4. Brooks JS, Scarano T; Transcendental Meditation in the treatment of Post-Vietnam Adjustment. Journal of Counselling and Development 65:212-215. 1985.

5. Bleick CR, Abrams AI; The Transcendental Meditation Program and Criminal Recidivism in California, Journal of Criminal Justice 15:211-230, 1987.

6. Abrams AJ, Siegel LM, The Transcendental Meditation Program and rehabilitation at Folsom state prison: A cross validation study; Criminal Justice and behaviour 5:3-20, 1978; ALEXANDER CN, Doktorsavh vid Harvard University: “Ego development, personality and behavioural change in inmates practicing the Transcendental Meditation Technique or participating in other programs: A crossectional and longitudinal study. Dissertation Abstracts International 43:539B, 1982

7. Levine, P. Proceedings of the San Diego Biomedical Symposium sid 15 ff, 1976.

8. Dillbeck MC, Bronson EC, International Journal of Neuroscience 14:147-151, 1981.

9. Orme-Johnson DW et al Scientific Research on the Transcendental Meditation Program, Collected Papers vol 3:215, Vlodrop, Holland, MVU Press, 1989.

10. Nidich R et al, Scientific Research on the Transcendental Meditation Program, Collected Papers vol 4, Vlodrop, Holland, MVU Press, 1989, 2273-2277.

11. Travis, F. T. Eyes open and TM EEG patterns after one and eight years of TM practice. Psychophysiology 28(3a): S58, (Abstract), 1991.

12. Lyubimov, N. N. Mobilization of the hidden reserves of the brain. Program Abstracts of the 2nd Russian-Swedish Symposium “New Research in Neurobiology,” Brain Research Institute, Russian Academy of Medical Sciences, Moscow, May 19-21, 1992.

13. Travis F, Shear F. “Focused Attention, Open Monitoring and Automatic Self-Transcending: Categories to Organize Meditations from Vedic, Buddhist and Chinese Traditions”. Consciousness and Cognition, 2010. In Press.

14. Orme-Johnson, D. W., Schneider, R. H., Son, Y. D., Nidich, S., Cho, Z-H. Neuroimaging of Meditation’s Effect on Brain Reactivity to Pain. NeuroReport, August 23, 2006.
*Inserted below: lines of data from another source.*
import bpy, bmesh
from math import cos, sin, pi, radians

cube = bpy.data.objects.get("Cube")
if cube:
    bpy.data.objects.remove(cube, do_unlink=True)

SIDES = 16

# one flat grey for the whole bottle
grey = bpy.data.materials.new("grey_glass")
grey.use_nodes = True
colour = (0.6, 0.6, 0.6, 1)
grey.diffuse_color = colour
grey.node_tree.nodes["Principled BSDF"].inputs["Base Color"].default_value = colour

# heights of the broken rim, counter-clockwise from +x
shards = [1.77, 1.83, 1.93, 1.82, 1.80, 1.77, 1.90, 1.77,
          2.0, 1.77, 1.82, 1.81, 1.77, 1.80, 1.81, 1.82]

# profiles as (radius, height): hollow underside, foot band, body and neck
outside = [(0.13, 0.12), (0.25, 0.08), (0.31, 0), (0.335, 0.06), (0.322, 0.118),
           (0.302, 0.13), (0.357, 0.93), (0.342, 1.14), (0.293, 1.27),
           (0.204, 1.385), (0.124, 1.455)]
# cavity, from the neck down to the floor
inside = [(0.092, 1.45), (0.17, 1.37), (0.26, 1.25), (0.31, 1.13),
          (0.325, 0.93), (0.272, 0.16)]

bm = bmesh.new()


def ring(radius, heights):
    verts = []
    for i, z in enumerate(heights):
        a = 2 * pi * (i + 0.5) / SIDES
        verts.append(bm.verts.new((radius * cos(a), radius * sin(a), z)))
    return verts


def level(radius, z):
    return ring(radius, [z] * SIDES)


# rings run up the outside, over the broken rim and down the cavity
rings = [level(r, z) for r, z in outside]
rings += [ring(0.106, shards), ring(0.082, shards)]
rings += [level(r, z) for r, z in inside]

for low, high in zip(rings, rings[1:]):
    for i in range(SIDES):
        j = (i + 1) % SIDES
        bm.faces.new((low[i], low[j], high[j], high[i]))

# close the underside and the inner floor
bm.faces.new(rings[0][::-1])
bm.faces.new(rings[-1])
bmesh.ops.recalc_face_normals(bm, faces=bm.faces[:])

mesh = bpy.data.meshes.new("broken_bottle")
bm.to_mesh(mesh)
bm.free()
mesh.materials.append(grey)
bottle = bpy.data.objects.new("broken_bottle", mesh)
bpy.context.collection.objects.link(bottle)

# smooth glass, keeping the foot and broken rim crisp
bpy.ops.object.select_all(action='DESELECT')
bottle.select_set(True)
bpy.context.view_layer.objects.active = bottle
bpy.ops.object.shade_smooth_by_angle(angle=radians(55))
14. Orme-Johnson, D. W., Schneider, R. H., Son, Y. D., Nidich, S., Cho, Z-H. Neuroimaging of Meditation’s Effect on Brain Reactivity to Pain. NeuroReport, August 23, 2006Brief summary. In Swedish: Hjärnforskare fann kraftigt minskad stressreaktion vid smärta hos TM-utvövare